It has been 4 years since Son Volt released their last album, American Central Dust, which was a venture more into traditional acoustic folk/country than the rock & roll of some of their previous albums. On March 5th, Son Volt is releasing Honky Tonk, and from all I have read, it will be a continuation of the sound from American Central Dust.
Friday, February 15, 2013
I have to admit that I know very little about Enabler. They are a crust punk/metal band from Milwaukee that recently signed to the venerable Southern Lord Records. They have been on my mental list of bands to check out after seeing a lot of praise for their 2012 release, All Hail The Void.
The metal news blog Metal Sucks recently previewed a song from their upcoming EP, Shift of Redemption. The song is called “Live Low,” and is it one hell of an angry ride. Vocalist/guitarist Jeff Lohrber describes the song as his attempt to write the ultimate “fuck you” song. An admirable goal, and one that he very well may have obtained. The opening lines of “Fuck you. Fuck you forever!” certainly set the right tone. Head on over to Metal Sucks and see if you agree.
Shift of Redemption is being released on Think Fast! Records on April 9th on a 7”. Only 1,000 copies are being pressed, so don’t hesitate! Preorder it here.
Saturday, February 2, 2013
My favorite song from Pallbear’s debut album, Sorrow and Extinction, one of the most celebrated metal releases of this past year. If you are a fan of old school Black Sabbathian doom metal, then this will be right up your alley. Foreigner is a 12 minute expedition into the depths of despair, rising to majestic, soul-piercing heights by the third vocal refrain.

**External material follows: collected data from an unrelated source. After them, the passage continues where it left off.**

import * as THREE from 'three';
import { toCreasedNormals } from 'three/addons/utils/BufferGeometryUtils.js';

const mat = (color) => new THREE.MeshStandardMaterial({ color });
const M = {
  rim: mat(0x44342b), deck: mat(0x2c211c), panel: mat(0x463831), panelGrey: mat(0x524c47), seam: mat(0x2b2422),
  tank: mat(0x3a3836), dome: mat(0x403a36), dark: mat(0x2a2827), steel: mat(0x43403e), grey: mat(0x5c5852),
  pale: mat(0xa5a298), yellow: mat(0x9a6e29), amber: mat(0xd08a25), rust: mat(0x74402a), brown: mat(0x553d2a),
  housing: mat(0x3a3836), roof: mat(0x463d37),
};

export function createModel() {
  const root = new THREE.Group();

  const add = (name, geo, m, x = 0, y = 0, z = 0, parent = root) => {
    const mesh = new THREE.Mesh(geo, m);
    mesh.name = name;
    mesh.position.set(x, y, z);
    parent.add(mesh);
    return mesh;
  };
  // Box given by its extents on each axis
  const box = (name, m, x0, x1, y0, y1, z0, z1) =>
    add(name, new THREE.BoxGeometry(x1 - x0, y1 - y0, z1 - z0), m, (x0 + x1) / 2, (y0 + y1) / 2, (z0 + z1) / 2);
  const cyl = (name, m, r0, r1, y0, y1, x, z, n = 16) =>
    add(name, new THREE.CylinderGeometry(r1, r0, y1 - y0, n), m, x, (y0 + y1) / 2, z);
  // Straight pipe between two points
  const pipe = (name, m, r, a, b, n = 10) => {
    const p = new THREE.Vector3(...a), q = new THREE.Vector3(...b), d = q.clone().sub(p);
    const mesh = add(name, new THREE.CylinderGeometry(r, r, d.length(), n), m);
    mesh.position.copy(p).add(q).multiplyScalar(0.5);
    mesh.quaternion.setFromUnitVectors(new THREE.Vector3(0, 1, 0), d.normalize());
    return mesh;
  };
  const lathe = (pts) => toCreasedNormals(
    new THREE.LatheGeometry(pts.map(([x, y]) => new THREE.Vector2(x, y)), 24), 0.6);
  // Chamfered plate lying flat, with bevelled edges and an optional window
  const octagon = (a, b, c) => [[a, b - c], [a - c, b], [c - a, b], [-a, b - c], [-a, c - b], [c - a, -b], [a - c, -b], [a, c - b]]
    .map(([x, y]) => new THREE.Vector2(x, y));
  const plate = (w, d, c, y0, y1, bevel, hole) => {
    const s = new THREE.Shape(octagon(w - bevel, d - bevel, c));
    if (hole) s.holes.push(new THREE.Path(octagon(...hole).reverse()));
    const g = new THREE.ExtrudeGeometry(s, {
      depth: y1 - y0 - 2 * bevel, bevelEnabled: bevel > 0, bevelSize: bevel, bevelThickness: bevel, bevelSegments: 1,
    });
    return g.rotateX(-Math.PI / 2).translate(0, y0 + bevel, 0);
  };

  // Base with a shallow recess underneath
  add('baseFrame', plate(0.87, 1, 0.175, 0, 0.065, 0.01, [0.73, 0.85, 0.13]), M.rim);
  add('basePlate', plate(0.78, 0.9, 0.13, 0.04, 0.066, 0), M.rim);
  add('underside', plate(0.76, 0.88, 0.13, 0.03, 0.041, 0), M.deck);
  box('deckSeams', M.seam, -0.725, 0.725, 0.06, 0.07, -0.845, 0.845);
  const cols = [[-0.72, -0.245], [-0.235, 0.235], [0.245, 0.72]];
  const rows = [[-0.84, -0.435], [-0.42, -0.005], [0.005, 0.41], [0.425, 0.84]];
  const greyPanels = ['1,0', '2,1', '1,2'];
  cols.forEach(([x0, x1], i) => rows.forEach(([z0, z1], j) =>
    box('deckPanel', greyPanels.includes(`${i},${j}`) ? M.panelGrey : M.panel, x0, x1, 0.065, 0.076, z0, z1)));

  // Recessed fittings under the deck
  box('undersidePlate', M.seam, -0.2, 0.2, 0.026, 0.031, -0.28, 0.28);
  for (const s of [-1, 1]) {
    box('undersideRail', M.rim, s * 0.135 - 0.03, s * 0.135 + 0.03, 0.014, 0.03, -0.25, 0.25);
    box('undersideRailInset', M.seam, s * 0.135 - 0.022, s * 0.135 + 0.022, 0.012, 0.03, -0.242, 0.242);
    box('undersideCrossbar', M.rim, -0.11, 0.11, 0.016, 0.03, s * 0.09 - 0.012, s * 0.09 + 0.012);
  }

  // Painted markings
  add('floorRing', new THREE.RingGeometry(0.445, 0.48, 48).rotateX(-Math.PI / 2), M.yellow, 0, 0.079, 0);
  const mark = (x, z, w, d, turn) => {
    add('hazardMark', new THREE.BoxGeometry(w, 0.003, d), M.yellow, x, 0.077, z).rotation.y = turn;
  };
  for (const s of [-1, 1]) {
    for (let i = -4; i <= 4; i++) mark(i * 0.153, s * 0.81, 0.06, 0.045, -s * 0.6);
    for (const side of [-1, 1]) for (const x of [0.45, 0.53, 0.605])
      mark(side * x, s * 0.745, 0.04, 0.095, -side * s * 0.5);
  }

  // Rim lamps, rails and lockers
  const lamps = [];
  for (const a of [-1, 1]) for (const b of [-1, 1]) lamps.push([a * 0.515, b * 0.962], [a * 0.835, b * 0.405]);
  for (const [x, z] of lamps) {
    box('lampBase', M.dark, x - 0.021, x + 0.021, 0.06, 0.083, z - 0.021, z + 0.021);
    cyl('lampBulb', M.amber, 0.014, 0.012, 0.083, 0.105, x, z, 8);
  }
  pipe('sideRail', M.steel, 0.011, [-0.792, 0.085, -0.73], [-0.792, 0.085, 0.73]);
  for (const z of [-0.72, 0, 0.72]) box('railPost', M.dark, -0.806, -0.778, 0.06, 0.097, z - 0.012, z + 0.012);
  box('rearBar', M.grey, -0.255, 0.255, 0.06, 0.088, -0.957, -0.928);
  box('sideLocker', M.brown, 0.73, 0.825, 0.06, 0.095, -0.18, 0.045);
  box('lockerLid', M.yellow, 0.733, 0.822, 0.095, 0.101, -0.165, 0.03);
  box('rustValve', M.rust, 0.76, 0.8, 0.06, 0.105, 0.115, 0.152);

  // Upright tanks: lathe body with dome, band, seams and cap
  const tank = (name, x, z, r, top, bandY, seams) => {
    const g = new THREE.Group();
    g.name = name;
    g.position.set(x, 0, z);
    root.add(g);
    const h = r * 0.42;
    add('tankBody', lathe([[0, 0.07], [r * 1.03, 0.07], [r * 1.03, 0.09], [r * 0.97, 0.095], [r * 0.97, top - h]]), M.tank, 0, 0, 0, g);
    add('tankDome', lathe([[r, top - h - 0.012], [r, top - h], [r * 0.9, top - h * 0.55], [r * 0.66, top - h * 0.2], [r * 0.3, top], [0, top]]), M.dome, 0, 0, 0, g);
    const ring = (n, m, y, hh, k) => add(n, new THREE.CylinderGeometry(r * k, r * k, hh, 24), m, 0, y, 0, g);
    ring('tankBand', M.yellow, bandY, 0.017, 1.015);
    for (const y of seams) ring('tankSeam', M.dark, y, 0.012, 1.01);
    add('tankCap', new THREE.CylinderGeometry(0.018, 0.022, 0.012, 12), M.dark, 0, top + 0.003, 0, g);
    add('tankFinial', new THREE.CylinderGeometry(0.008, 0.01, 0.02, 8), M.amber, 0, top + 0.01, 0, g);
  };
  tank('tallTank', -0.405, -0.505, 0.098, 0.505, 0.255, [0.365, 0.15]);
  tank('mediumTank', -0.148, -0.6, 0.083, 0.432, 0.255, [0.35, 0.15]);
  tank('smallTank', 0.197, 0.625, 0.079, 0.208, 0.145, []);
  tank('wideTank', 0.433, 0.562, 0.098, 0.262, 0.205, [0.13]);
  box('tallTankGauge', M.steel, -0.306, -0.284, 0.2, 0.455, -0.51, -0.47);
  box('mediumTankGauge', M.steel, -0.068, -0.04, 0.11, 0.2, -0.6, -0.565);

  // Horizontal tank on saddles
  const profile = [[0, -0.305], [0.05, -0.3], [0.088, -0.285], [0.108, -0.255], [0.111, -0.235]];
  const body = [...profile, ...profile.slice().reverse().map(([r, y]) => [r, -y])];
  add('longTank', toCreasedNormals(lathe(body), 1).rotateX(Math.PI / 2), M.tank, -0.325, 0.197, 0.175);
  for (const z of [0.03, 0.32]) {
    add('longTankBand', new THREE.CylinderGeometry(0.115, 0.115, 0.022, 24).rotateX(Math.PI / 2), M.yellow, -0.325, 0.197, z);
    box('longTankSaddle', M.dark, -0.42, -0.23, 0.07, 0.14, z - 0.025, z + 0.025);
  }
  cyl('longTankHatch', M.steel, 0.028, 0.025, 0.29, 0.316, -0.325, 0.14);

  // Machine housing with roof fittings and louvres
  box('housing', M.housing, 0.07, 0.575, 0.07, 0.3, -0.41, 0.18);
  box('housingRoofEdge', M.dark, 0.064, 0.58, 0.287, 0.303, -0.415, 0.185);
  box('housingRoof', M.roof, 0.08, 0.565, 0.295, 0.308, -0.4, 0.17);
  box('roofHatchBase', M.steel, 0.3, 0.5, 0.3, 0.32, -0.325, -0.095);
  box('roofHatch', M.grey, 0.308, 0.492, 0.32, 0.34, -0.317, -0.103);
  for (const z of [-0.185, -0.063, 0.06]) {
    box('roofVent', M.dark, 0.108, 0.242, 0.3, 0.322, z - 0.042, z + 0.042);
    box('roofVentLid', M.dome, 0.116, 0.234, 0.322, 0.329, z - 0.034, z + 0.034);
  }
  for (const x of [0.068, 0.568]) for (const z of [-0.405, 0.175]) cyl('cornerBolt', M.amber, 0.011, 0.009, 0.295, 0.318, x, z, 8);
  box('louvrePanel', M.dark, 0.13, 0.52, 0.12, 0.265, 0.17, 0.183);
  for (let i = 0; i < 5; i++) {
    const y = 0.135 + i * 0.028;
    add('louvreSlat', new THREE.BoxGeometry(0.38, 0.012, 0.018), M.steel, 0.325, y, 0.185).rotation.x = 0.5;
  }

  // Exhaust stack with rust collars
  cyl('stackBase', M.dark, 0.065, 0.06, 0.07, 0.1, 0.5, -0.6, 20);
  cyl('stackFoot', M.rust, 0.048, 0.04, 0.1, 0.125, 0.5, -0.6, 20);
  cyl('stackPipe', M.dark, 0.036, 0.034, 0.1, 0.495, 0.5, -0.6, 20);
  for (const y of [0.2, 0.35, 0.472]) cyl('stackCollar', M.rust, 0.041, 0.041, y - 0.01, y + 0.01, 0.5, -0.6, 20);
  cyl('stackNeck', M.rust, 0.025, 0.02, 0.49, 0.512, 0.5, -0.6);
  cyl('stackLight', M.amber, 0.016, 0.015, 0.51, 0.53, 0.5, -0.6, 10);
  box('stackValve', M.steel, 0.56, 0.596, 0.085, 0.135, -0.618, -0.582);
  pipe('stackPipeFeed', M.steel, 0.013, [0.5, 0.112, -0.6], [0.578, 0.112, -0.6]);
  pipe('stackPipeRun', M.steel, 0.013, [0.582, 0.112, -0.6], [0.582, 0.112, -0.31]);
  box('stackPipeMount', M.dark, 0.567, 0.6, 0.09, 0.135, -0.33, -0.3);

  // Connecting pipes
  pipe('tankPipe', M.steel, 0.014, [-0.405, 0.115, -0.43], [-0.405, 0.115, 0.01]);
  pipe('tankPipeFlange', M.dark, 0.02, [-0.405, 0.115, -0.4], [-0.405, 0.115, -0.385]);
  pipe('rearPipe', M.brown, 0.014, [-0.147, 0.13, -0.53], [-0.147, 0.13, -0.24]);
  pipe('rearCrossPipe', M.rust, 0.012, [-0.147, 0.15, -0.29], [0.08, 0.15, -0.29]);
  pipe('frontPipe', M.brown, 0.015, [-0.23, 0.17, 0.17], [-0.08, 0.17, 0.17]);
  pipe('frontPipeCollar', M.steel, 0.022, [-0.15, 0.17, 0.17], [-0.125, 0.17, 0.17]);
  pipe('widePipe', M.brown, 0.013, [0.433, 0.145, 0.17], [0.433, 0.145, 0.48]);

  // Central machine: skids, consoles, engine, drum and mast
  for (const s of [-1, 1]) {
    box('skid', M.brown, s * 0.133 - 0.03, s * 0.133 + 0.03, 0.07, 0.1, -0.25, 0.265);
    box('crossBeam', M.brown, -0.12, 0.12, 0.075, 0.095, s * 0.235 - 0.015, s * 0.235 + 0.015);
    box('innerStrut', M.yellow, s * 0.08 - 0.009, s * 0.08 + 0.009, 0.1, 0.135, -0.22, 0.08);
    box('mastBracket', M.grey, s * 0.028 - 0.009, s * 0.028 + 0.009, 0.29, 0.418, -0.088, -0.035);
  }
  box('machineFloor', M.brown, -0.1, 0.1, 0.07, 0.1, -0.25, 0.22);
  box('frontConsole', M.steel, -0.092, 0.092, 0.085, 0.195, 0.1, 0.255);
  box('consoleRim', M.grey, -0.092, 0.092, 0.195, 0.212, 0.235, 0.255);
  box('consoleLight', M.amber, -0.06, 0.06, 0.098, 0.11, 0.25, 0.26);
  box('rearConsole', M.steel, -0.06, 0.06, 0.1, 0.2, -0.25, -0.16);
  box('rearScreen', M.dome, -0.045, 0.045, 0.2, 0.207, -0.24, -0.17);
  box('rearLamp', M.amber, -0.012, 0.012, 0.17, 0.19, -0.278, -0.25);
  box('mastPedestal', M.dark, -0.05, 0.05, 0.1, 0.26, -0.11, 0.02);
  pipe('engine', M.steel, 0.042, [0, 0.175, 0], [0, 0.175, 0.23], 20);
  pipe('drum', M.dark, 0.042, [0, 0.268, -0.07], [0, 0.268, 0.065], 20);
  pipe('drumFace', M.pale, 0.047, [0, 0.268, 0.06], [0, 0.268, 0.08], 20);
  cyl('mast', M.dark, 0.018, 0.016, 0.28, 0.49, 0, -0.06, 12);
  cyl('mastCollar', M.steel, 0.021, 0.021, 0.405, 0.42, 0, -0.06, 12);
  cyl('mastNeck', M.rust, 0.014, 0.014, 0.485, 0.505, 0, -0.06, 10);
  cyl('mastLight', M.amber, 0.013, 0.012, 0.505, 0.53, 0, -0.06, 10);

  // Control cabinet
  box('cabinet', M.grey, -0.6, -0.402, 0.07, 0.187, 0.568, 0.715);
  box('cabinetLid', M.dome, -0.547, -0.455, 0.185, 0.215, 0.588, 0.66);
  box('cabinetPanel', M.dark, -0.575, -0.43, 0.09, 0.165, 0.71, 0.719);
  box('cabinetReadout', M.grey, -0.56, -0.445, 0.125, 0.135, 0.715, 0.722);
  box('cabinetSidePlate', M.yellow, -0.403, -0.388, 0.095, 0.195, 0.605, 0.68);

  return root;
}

They are on tour right now with Norway’s preeminent black metal band, Enslaved. Get out there and see them if you want to see one of doom metal’s most promising acts.
Thursday, January 24, 2013
Another song by Hot Water Music, I can hear you say! Didn't you have one of their songs as Song of the Week earlier in the month? I certainly did, and since then I have been hard pressed to want to listen to anything else. If you have a penchant for emotive punk rock, you really need to stop what you are doing and familiarize yourself with Hot Water Music. While their catalog of recorded work might seem a little daunting at first (8 full lengths and a plethora of EPs), I can assure you that no matter which you decide to spin first, you won’t be disappointed.
Saturday, January 19, 2013
To anyone who has been following this blog, it is no secret that I am extremely fond of Lansing, Michigan’s Cheap Girls. Thanks to their tireless touring schedule, I think I was able to see them 3 times last year!
Friday, January 18, 2013
Sunday, January 6, 2013
Before I came across the band Lotus Fucker, my only real exposure to hardcore punk was from the classics of the genre (Black Flag, Minor Threat, etc.). And while those seminal bands were known for their raw intensity and aggression, I remember being thoroughly surprised by ugliness of Lotus Fucker’s music (complimented by an equally ugly band name), something that I was not accustomed to from my brief foray into the genre. Never before had I heard something so noisy and scathing. I eventually came to learn that they were influenced by Japanese hardcore bands (like Confuse), and that the underground hardcore punk community was thriving with similarly visceral and unpleasant sounding bands (I say this only in the most positive sense).